The Convention ensures the prompt return of children who have been abducted from their country of habitual residence.
ISS Australia Chief Executive Peter van Vliet said that the use of COVID-19 as an argument not to return children by taking parents was very concerning.
“What we’re seeing with COVID-19 is that while courts are still issuing return orders of abducted children overseas, in some cases once a return order is made, the return process is taking longer than usual,” Mr van Vliet said.
“In ordinary circumstances, a child would return to Australia once a return order had been issued by a court but now that parents can argue the risks of international travel due to the pandemic, there is an added level of complexity to these matters which in some cases can cause delays.
This can be extremely distressing for parents.”
ISS Australia typically manages 70 cases of international child abduction each year.
Since the pandemic began, ISS Australia has seen the growing use of COVID-19 as an excuse by taking parents not to return a child to Australia.
“ISS Australia is currently managing a number of cases where the taking parent has argued that the child can’t be returned due to grave risk posed by COVID-19,” ISS Australia Managing Lawyer, Rebecca Chapman said.
“These clients are particularly distressed at the delay caused by COVID-19 not only with delays to court processes but also because of the extra complications in relation to applying for travel exemptions and making arrangements to pay for quarantine upon return to Australia.”
What case can be referred to?
Brian (not real name) has recently been reunited with his child after her mother used COVID-19 to argue that returning their child to Australia would put the child at grave risk of physical harm from the increased risks posed by COVID-19 and international travel.
While the Judge found that COVID-19 did not pose a grave risk to the child and ordered the return of the child to Australia, the prolonged period of waiting took its toll.
“It was very difficult for me, and I had a lot of trouble sleeping,” Brian said.
“I felt I was in an extremely difficult position. I want to be a good father and I didn’t want to put her at any risk, but I also wanted her home with me.
“For any parent knowing that you have to wait longer to see your child and not knowing what changes might occur in the meantime is hard.

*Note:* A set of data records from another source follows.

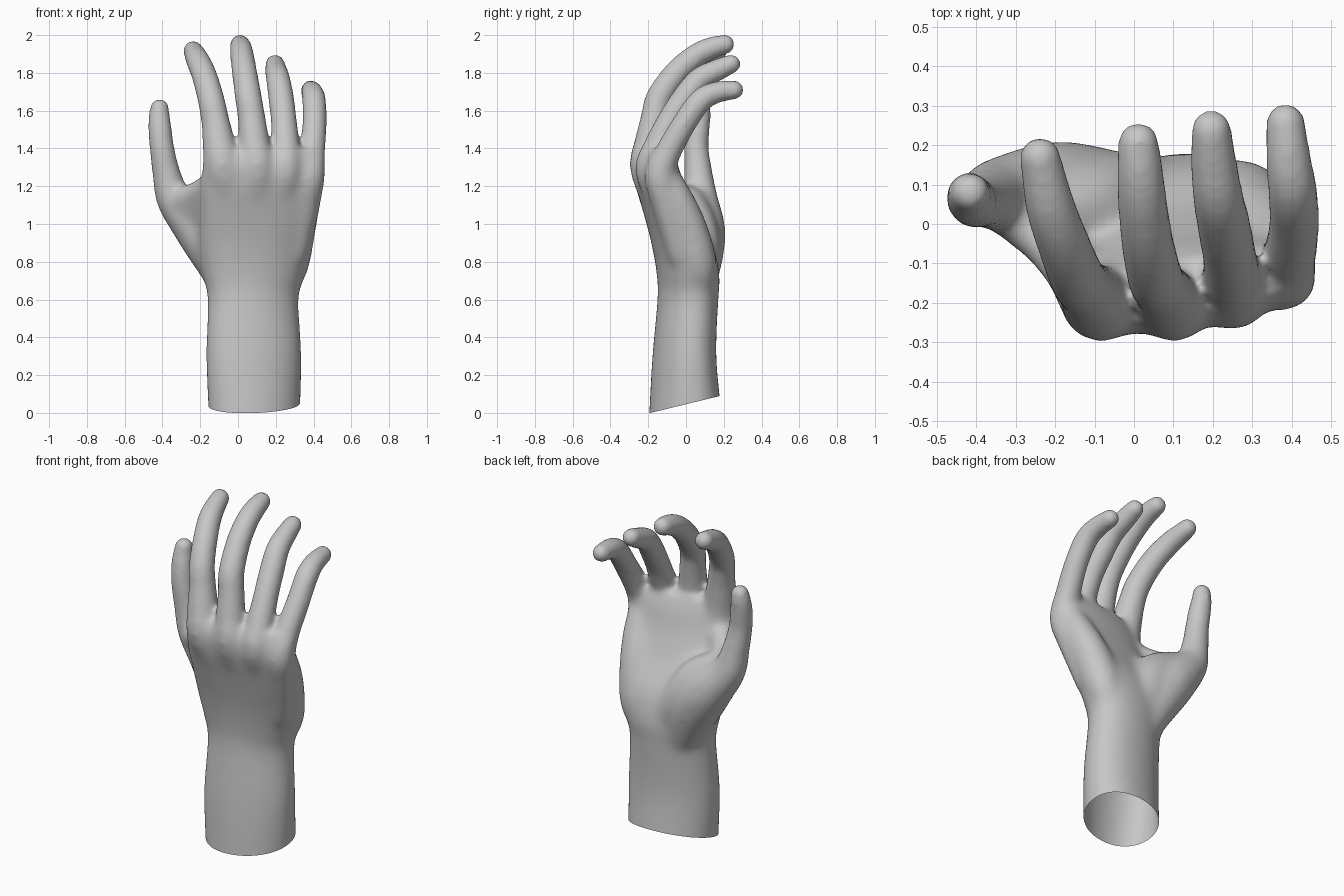
import bpy
import bmesh
import math
from mathutils import Vector

bm = bmesh.new()


def spline(keys, steps=6):
    """Catmull-Rom interpolation of tuples of any length."""
    k = [keys[0]] + list(keys) + [keys[-1]]
    out = []
    for i in range(1, len(k) - 2):
        for s in range(steps):
            t = s / steps
            out.append(tuple(
                0.5 * (2 * b + (c - a) * t + (2 * a - 5 * b + 4 * c - d) * t * t
                       + (3 * b - a - 3 * c + d) * t ** 3)
                for a, b, c, d in zip(k[i - 1], k[i], k[i + 1], k[i + 2])))
    return out + [tuple(keys[-1])]


def loft(rings):
    """Closed skin through equal-sized rings of points."""
    rows = [[bm.verts.new(p) for p in r] for r in rings]
    n = len(rows[0])
    for a, b in zip(rows, rows[1:]):
        for i in range(n):
            j = (i + 1) % n
            bm.faces.new((a[i], a[j], b[j], b[i]))
    bm.faces.new(rows[0][::-1])
    bm.faces.new(rows[-1])


def limb(keys, extra=0.004, sides=20):
    """Round-ended tube through (x, y, z, radius) keys."""
    pts = spline(keys)
    rings = []
    for i, p in enumerate(pts):
        a, b = pts[max(i - 1, 0)], pts[min(i + 1, len(pts) - 1)]
        q = Vector((0, 0, 1)).rotation_difference(Vector(b[:3]) - Vector(a[:3]))
        r = p[3] + extra
        rings.append([Vector(p[:3]) + q @ Vector((r * math.cos(t), r * math.sin(t), 0))
                      for t in (2 * math.pi * s / sides for s in range(sides))])
    loft(rings)
    for p in (pts[0], pts[-1]):
        ball = bmesh.ops.create_icosphere(bm, subdivisions=3, radius=p[3] + extra)
        bmesh.ops.translate(bm, verts=ball["verts"], vec=p[:3])


def slab(keys, sides=40):
    """Superellipse loft through (z, x0, x1, y0, y1, tilt, power) keys."""
    rings = []
    for z, x0, x1, y0, y1, tilt, power in spline(keys):
        ring = []
        for s in range(sides):
            t = 2 * math.pi * s / sides
            c, d = math.cos(t), math.sin(t)
            dx = math.copysign(abs(c) ** (2 / power), c) * (x1 - x0) / 2
            dy = math.copysign(abs(d) ** (2 / power), d) * (y1 - y0) / 2
            ring.append(((x0 + x1) / 2 + dx, (y0 + y1) / 2 + dy + tilt * dx, z))
        rings.append(ring)
    loft(rings)


# forearm, wrist and palm
slab([(-0.15, -0.143, 0.322, -0.197, 0.195, 0.14, 2.1),
      (0.00, -0.157, 0.33, -0.192, 0.185, 0.14, 2.1),
      (0.30, -0.17, 0.338, -0.174, 0.157, 0.14, 2.1),
      (0.60, -0.162, 0.322, -0.148, 0.168, 0.13, 2.1),
      (0.72, -0.185, 0.352, -0.150, 0.175, 0.11, 2.2),
      (0.88, -0.21, 0.385, -0.176, 0.14, 0.09, 2.3),
      (1.05, -0.205, 0.418, -0.217, 0.045, 0.10, 2.4),
      (1.20, -0.20, 0.442, -0.257, -0.02, 0.12, 2.3),
      (1.32, -0.19, 0.455, -0.265, -0.055, 0.14, 2.2),
      (1.40, -0.175, 0.44, -0.235, -0.09, 0.15, 2.2)])

# index finger
limb([(-0.04, -0.09, 1.00, 0.07), (-0.06, -0.155, 1.15, 0.085), (-0.08, -0.198, 1.30, 0.098),
      (-0.10, -0.188, 1.42, 0.084), (-0.119, -0.167, 1.54, 0.071),
      (-0.143, -0.138, 1.66, 0.067), (-0.178, -0.052, 1.785, 0.063),
      (-0.212, 0.045, 1.865, 0.059), (-0.238, 0.168, 1.918, 0.048)])
# middle finger
limb([(0.09, -0.09, 1.00, 0.07), (0.097, -0.155, 1.15, 0.085), (0.102, -0.203, 1.30, 0.093),
      (0.087, -0.192, 1.42, 0.079), (0.072, -0.167, 1.56, 0.069),
      (0.055, -0.14, 1.67, 0.067), (0.035, -0.05, 1.80, 0.063),
      (0.022, 0.05, 1.888, 0.059), (0.016, 0.13, 1.93, 0.055), (0.011, 0.205, 1.951, 0.048)])
# ring finger
limb([(0.215, -0.08, 1.00, 0.07), (0.235, -0.135, 1.15, 0.082), (0.25, -0.178, 1.29, 0.09),
      (0.25, -0.15, 1.40, 0.075), (0.243, -0.087, 1.54, 0.065),
      (0.228, -0.005, 1.67, 0.064), (0.213, 0.07, 1.763, 0.06),
      (0.202, 0.155, 1.81, 0.055), (0.196, 0.238, 1.847, 0.047)])
# little finger
limb([(0.30, -0.03, 0.84, 0.07), (0.33, -0.065, 0.98, 0.075), (0.358, -0.105, 1.12, 0.078),
      (0.382, -0.14, 1.26, 0.078),
      (0.393, -0.088, 1.39, 0.066), (0.405, -0.01, 1.53, 0.06),
      (0.403, 0.075, 1.65, 0.059), (0.393, 0.155, 1.695, 0.054),
      (0.384, 0.255, 1.710, 0.046)])
# thumb with its fleshy base
limb([(-0.02, 0.045, 0.66, 0.11), (-0.125, 0.065, 0.86, 0.135),
      (-0.22, 0.08, 0.99, 0.125), (-0.335, 0.075, 1.13, 0.092),
      (-0.378, 0.065, 1.27, 0.071), (-0.402, 0.055, 1.40, 0.061),
      (-0.413, 0.063, 1.50, 0.058), (-0.417, 0.075, 1.57, 0.052),
      (-0.415, 0.08, 1.612, 0.046)])
# inner bulge of the thumb mound
limb([(0.04, 0.06, 0.64, 0.09), (0.02, 0.06, 0.76, 0.11), (-0.04, 0.06, 0.89, 0.12),
      (-0.12, 0.04, 1.02, 0.11), (-0.22, 0.03, 1.12, 0.07)])
# web fanning between thumb and index finger
for i in range(7):
    f = i / 6
    a = Vector((-0.08, -0.05, 0.78)).lerp(Vector((-0.115, -0.165, 1.22)), f)
    b = Vector((-0.12, 0.05, 0.84)).lerp(Vector((-0.32, 0.055, 1.11)), f)
    limb([(*a, 0.075), (*a.lerp(b, 0.5), 0.06), (*b, 0.078)])
# outer heel of the palm
limb([(0.21, 0.06, 0.60, 0.06), (0.268, 0.062, 0.77, 0.10),
      (0.31, 0.01, 0.98, 0.10), (0.347, -0.065, 1.16, 0.087), (0.36, -0.12, 1.30, 0.06)])

bmesh.ops.recalc_face_normals(bm, faces=bm.faces[:])
mesh = bpy.data.meshes.new("hand")
bm.to_mesh(mesh)
bm.free()
hand = bpy.data.objects.new("hand", mesh)
bpy.context.collection.objects.link(hand)
bpy.context.view_layer.objects.active = hand
hand.select_set(True)

# fuse the parts into one skin
fuse = hand.modifiers.new("fuse", 'REMESH')
fuse.mode = 'VOXEL'
fuse.voxel_size = 0.013
bpy.ops.object.modifier_apply(modifier="fuse")

# soften the joins, most strongly on the palm
palm = hand.vertex_groups.new(name="palm")
for v in hand.data.vertices:
    up = min(1, max(0, (1.44 - v.co.z) / 0.16))
    inward = min(1, max(0, (v.co.x + 0.38) / 0.14))
    palm.add([v.index], up * inward, 'REPLACE')
for name, count, group in (("soften", 8, ""), ("soften_palm", 45, "palm")):
    mod = hand.modifiers.new(name, 'SMOOTH')
    mod.factor = 0.5
    mod.iterations = count
    mod.vertex_group = group
    bpy.ops.object.modifier_apply(modifier=name)

# slanted open cut at the forearm
bm = bmesh.new()
bm.from_mesh(hand.data)
bmesh.ops.bisect_plane(bm, geom=bm.verts[:] + bm.edges[:] + bm.faces[:],
                       plane_co=(0, -0.188, 0), plane_no=(0, -0.09, 0.37), clear_inner=True)
bm.to_mesh(hand.data)
bm.free()
bpy.ops.object.shade_smooth()

grey = bpy.data.materials.new("plain grey")
grey.diffuse_color = (0.57, 0.57, 0.57, 1)
hand.data.materials.clear()
hand.data.materials.append(grey)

I was constantly wondering what was going to happen next.”
The 1980 Hague Convention does not call for a comparison of risks between two relevant countries.

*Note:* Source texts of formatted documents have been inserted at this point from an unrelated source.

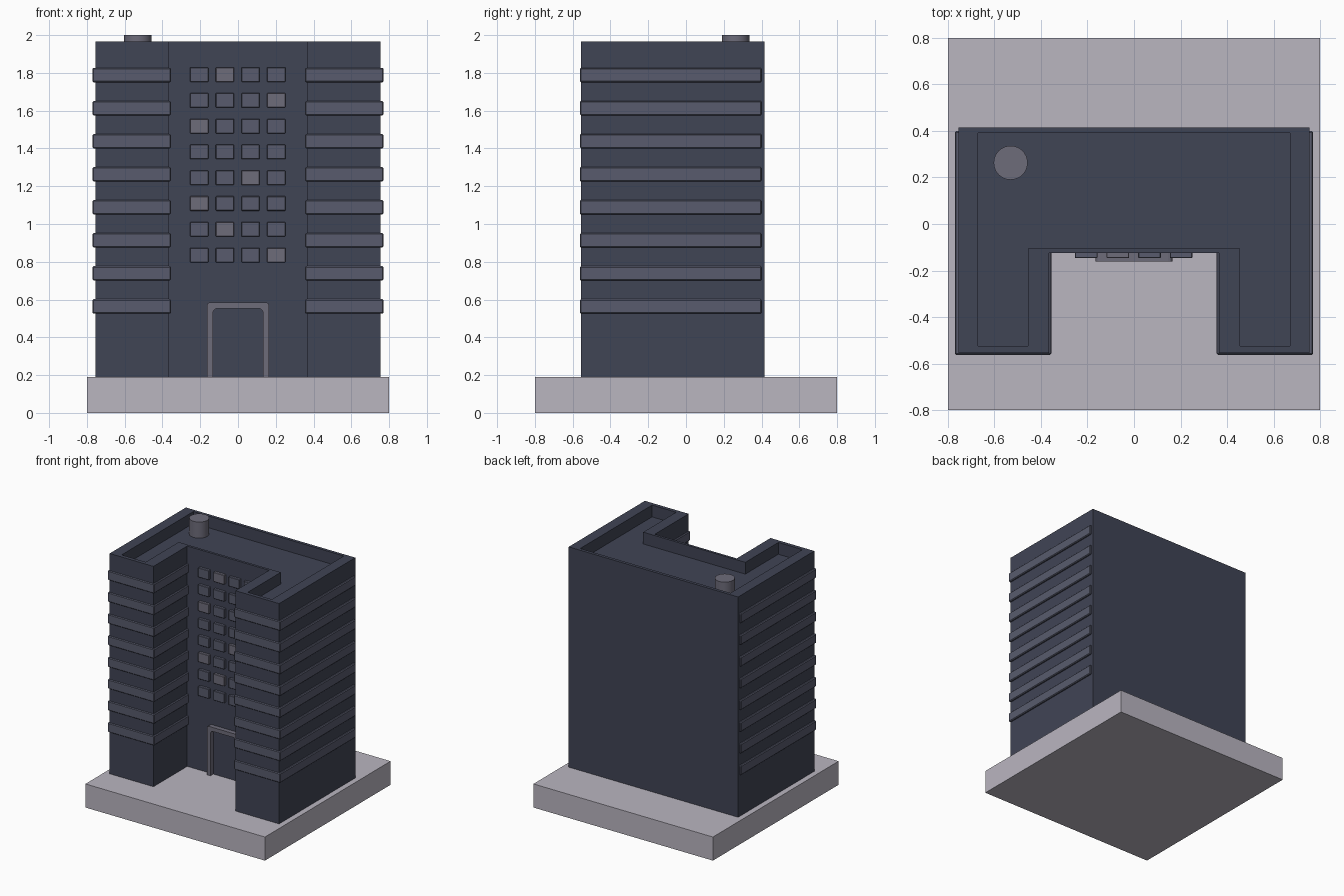
import bpy, bmesh, math

if "Cube" in bpy.data.objects:
    bpy.data.objects.remove(bpy.data.objects["Cube"])


def material(name, rgb):
    m = bpy.data.materials.new(name)
    m.diffuse_color = (*rgb, 1)
    m.use_nodes = True
    m.node_tree.nodes["Principled BSDF"].inputs["Base Color"].default_value = m.diffuse_color
    return m


WALL = material("wall", (0.051, 0.058, 0.091))
TRIM = material("trim", (0.098, 0.105, 0.153))
LIGHT = material("light_trim", (0.155, 0.15, 0.195))
STONE = material("stone", (0.49, 0.465, 0.53))


def add(name, bm, mat):
    bmesh.ops.recalc_face_normals(bm, faces=bm.faces)
    me = bpy.data.meshes.new(name)
    bm.to_mesh(me)
    bm.free()
    me.materials.append(mat)
    ob = bpy.data.objects.new(name, me)
    bpy.context.collection.objects.link(ob)
    return ob


def box(name, lo, hi, mat, bevel=0):
    bm = bmesh.new()
    bmesh.ops.create_cube(bm, size=1)
    for v in bm.verts:
        v.co = [(a + b) / 2 + c * (b - a) for a, b, c in zip(lo, hi, v.co)]
    if bevel:
        bmesh.ops.bevel(bm, geom=bm.edges[:], offset=bevel, segments=1, affect='EDGES')
    return add(name, bm, mat)


def mirrored(half):
    return half + [(-x, y) for x, y in reversed(half)]


# Base slab
box("base_slab", (-0.8, -0.8, 0), (0.8, 0.8, 0.19), STONE)

# U-shaped tower with sunken roof behind a parapet
outer = mirrored([(0.365, -0.125), (0.365, -0.555), (0.755, -0.555), (0.755, 0.415)])
inner = mirrored([(0.455, -0.105), (0.455, -0.525), (0.67, -0.525), (0.67, 0.39)])
bm = bmesh.new()
rings = [[bm.verts.new((x, y, z)) for x, y in pts] for pts, z in
         ((outer, 0.19), (outer, 1.965), (inner, 1.965), (inner, 1.87))]
for a, b in zip(rings, rings[1:]):
    for i in range(len(a)):
        j = (i + 1) % len(a)
        bm.faces.new((a[i], a[j], b[j], b[i]))
bm.faces.new(rings[0])
bm.faces.new(rings[-1])
add("tower", bm, WALL)

# Balcony bands around both wings
for i in range(8):
    z = 0.525 + 0.175 * i
    for side, x0, x1 in (("left", -0.77, -0.355), ("right", 0.355, 0.77)):
        box(f"{side}_band_{i}", (x0, -0.562, z), (x1, 0.4, z + 0.077), TRIM, 0.006)

# Window grid on the recessed facade, one lit pane in most rows
lit = [3, 1, 0, 2, None, 0, 3, 1]
for row in range(8):
    z = 0.797 + 0.1365 * row
    for col in range(4):
        x = -0.254 + 0.136 * col
        box(f"window_{row}_{col}", (x, -0.147, z), (x + 0.097, -0.12, z + 0.077),
            LIGHT if lit[row] == col else TRIM, 0.003)


# Doorway frame: arch outline with rounded corners, extruded out of the wall
def arch(w, top, r):
    return mirrored([(w, 0.19)] + [(w - r + r * math.cos(t), top - r + r * math.sin(t))
                                   for t in (k * math.pi / 8 for k in range(5))])


bm = bmesh.new()
o, n = [[bm.verts.new((x, -0.162, z)) for x, z in arch(*a)]
        for a in ((0.165, 0.585, 0.018), (0.133, 0.553, 0.025))]
faces = [bm.faces.new((o[i], o[i + 1], n[i + 1], n[i])) for i in range(len(o) - 1)]
ext = bmesh.ops.extrude_face_region(bm, geom=faces, use_keep_orig=True)
for v in ext["geom"]:
    if isinstance(v, bmesh.types.BMVert):
        v.co.y = -0.12
add("door_frame", bm, LIGHT)

# Rooftop vent
bpy.ops.mesh.primitive_cylinder_add(vertices=32, radius=0.073, depth=0.13,
                                    location=(-0.53, 0.263, 1.935))
vent = bpy.context.object
vent.name = "roof_vent"
vent.data.materials.append(LIGHT)
bpy.ops.object.shade_smooth_by_angle()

“This was the case in the UK recently where a court noted the difficulty in gathering information related to COVID-19 given the speed at which the pandemic was developing.
It found that while the pandemic was at a more advanced stage in Spain than in the UK, it could not conclude that either country was more or less safe than the other, and couldn’t make any findings as to the relative likelihood of contracting the virus in either country,” Ms Chapman said.
“Although we can’t say what decisions other courts may reach with respect to this issue, this is a promising outcome for left behind parents in Australia.”